*Activity*: Match the string "objects" against each line below, and copy every line that matches.

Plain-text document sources
***

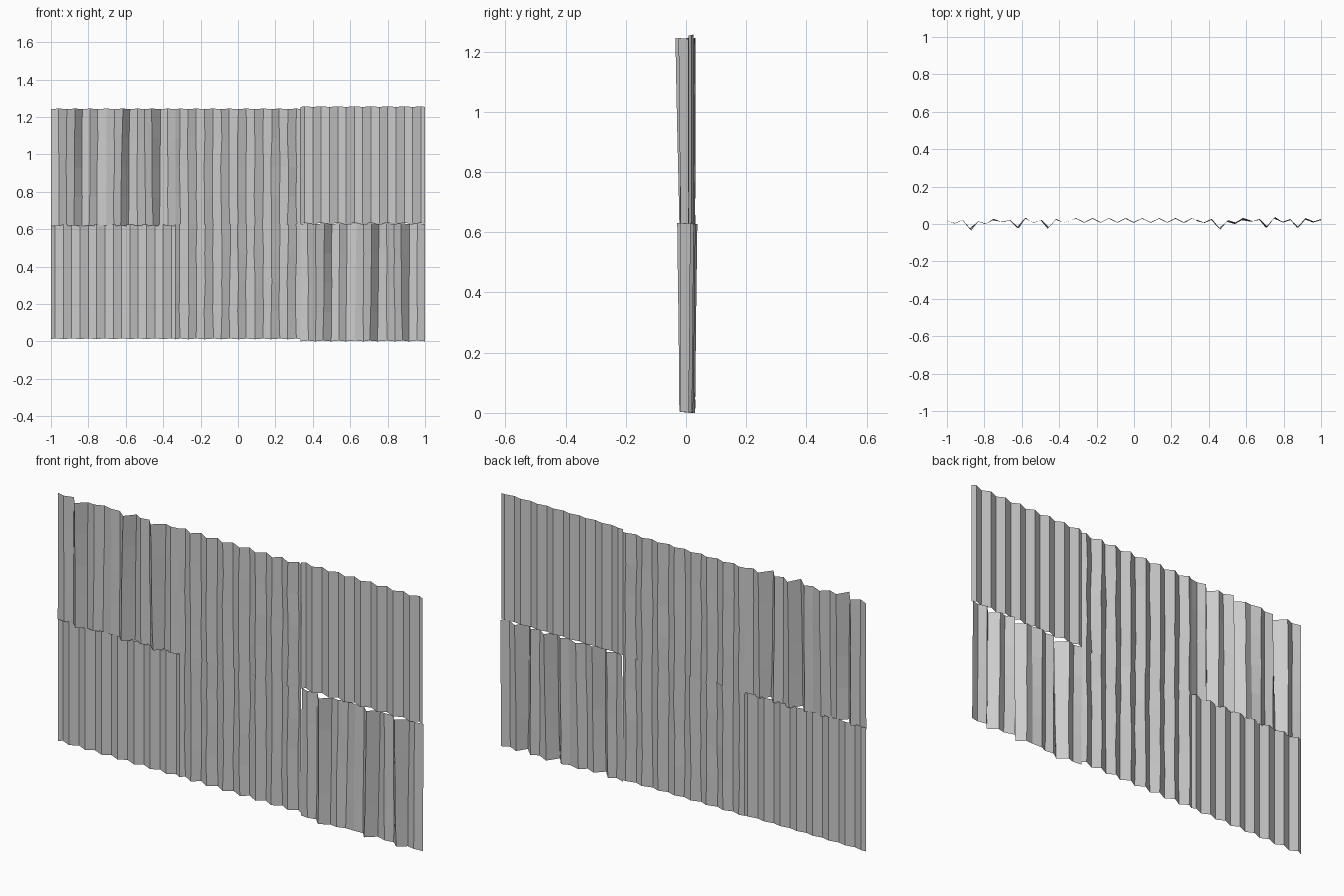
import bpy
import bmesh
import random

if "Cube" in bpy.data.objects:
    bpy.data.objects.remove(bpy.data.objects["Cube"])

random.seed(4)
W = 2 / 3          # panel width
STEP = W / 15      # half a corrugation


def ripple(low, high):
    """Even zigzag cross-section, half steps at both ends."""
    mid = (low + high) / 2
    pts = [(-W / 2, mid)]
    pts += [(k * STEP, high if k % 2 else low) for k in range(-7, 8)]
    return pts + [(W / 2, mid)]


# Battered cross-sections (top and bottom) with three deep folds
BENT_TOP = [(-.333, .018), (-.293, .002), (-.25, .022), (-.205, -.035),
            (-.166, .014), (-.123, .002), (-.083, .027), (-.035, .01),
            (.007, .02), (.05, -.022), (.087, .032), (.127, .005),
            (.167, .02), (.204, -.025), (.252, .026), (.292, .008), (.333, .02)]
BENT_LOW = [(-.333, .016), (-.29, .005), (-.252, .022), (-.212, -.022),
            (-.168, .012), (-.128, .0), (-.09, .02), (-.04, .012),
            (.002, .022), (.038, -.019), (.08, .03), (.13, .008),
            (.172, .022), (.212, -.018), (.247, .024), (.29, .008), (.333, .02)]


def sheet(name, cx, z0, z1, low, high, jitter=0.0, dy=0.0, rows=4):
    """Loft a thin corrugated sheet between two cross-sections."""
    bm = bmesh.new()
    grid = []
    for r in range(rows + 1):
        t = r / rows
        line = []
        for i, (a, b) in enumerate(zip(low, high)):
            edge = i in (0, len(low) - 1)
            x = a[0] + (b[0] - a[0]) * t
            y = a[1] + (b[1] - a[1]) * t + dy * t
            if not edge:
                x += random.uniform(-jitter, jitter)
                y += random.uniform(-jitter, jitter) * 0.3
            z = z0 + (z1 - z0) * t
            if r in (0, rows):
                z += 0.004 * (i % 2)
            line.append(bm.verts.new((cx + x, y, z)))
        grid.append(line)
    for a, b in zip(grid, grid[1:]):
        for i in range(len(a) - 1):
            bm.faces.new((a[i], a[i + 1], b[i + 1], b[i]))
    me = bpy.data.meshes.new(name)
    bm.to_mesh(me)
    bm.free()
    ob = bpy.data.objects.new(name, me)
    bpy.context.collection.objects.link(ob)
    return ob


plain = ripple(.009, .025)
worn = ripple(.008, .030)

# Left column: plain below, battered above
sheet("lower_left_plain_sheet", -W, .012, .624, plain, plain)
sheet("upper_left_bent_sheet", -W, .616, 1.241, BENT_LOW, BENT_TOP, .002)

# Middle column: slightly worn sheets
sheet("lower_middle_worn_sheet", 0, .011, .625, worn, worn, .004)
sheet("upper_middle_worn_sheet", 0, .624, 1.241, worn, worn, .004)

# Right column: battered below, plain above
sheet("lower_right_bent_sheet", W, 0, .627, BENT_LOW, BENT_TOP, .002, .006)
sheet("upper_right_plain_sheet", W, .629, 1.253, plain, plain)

***

*Task answer*:
if "Cube" in bpy.data.objects:
    bpy.data.objects.remove(bpy.data.objects["Cube"])
    ob = bpy.data.objects.new(name, me)
    bpy.context.collection.objects.link(ob)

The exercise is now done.